Task requirements:
State the number of lines in the records that contain "objects", with no other words.

Stored data entries
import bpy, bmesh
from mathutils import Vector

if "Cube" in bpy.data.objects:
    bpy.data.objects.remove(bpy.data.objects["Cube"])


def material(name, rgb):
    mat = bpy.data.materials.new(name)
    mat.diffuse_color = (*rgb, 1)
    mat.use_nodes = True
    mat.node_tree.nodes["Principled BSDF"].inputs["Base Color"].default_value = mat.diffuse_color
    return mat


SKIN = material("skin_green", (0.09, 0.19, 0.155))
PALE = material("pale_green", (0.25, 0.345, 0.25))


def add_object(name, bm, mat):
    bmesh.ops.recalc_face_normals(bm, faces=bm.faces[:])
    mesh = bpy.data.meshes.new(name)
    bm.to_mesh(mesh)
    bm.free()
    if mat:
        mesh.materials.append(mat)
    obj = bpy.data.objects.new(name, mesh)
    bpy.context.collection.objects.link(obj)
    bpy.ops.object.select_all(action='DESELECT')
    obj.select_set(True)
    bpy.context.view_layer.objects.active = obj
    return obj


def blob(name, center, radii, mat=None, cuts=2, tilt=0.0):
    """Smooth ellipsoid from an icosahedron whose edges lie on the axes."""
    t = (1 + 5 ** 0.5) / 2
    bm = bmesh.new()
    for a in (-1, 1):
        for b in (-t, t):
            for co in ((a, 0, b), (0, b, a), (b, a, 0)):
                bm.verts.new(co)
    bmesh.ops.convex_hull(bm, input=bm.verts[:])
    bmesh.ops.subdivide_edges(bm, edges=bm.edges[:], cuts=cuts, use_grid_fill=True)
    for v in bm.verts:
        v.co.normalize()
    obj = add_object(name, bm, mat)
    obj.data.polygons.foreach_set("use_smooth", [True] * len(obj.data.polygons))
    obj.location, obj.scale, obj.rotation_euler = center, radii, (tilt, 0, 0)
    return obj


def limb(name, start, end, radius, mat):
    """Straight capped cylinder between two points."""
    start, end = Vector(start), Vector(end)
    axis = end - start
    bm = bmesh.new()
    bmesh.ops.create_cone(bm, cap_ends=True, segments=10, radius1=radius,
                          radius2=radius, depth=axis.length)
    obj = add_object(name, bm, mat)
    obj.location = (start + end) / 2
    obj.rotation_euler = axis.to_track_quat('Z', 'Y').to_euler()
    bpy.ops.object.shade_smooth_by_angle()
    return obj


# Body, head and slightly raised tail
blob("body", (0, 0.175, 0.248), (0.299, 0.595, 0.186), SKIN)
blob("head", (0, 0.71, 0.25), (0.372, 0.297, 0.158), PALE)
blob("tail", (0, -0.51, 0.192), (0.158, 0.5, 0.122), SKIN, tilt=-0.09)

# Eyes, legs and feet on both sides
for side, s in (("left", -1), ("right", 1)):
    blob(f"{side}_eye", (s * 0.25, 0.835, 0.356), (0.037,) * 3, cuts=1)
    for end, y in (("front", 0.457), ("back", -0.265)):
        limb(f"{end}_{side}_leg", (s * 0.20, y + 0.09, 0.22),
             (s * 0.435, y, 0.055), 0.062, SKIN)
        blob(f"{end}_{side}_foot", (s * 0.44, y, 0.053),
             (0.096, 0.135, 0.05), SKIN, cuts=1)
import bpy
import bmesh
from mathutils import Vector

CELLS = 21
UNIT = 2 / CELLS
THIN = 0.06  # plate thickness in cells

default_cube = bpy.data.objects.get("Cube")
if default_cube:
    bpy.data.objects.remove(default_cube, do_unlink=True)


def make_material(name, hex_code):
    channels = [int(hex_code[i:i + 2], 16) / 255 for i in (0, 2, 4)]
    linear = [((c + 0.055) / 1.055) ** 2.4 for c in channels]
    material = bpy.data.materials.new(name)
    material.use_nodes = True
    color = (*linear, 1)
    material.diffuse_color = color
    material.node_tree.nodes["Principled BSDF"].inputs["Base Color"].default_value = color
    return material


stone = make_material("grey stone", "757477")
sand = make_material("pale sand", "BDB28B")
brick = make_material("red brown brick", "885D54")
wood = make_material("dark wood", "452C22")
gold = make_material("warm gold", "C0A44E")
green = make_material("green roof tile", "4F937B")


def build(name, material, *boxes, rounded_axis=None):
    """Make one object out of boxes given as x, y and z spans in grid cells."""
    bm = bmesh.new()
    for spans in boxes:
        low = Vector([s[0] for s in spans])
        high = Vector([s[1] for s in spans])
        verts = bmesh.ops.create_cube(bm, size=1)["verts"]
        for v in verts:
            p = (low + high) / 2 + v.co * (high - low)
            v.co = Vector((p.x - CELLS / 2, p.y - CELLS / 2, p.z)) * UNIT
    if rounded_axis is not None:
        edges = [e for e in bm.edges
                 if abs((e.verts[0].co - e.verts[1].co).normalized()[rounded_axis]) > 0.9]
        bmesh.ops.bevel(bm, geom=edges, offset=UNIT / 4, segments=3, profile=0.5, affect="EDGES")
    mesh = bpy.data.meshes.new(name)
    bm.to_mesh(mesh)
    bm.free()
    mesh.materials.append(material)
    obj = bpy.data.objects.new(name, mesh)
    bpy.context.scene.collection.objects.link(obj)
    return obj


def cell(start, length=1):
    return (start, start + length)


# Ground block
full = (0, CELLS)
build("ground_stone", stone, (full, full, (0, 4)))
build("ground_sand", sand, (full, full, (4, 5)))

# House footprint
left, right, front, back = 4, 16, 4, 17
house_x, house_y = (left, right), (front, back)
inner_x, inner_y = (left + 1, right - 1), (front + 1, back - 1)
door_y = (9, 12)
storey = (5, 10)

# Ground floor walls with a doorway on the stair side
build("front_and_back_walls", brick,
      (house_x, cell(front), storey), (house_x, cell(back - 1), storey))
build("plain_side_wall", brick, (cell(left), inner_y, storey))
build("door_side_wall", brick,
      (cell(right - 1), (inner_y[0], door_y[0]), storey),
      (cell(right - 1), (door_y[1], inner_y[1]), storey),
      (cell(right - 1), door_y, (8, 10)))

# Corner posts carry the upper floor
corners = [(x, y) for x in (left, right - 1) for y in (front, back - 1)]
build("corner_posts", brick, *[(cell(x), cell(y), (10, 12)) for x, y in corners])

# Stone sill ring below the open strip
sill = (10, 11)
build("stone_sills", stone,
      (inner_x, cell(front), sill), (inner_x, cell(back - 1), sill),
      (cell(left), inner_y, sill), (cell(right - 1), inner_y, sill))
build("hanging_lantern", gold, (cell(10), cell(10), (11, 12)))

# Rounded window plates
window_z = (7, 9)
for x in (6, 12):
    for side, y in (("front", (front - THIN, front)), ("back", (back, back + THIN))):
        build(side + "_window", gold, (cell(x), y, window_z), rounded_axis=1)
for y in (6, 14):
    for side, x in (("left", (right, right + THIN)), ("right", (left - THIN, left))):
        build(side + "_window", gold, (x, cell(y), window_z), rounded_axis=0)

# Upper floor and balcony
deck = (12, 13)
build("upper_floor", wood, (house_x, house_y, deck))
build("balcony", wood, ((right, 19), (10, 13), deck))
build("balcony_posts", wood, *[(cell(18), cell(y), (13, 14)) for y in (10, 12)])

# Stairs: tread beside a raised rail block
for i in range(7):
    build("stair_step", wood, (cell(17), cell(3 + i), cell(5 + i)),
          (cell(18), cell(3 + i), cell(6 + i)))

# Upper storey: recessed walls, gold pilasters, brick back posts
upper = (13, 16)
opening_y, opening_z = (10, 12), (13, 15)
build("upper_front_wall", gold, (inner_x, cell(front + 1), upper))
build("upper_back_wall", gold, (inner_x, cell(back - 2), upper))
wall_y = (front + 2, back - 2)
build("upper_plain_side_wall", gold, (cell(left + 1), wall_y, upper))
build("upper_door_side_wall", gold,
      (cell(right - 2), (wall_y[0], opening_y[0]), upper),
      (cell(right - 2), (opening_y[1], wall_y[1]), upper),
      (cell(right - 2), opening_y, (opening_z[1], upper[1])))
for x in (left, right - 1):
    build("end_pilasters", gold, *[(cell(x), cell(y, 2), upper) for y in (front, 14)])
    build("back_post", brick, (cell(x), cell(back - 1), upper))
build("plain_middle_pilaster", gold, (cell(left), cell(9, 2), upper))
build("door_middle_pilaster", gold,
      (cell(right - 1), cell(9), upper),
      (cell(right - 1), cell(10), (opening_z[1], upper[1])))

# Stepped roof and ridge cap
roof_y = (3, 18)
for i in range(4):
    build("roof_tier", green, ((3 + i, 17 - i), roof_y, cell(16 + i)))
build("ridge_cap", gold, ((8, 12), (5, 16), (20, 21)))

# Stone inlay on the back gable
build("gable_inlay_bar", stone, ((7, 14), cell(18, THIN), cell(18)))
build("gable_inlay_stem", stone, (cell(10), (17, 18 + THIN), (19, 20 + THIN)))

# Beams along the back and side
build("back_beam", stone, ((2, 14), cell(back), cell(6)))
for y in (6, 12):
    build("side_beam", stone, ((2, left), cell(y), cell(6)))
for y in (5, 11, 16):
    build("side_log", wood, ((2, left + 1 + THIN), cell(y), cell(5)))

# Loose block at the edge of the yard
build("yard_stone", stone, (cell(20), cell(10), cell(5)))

Answer below:
9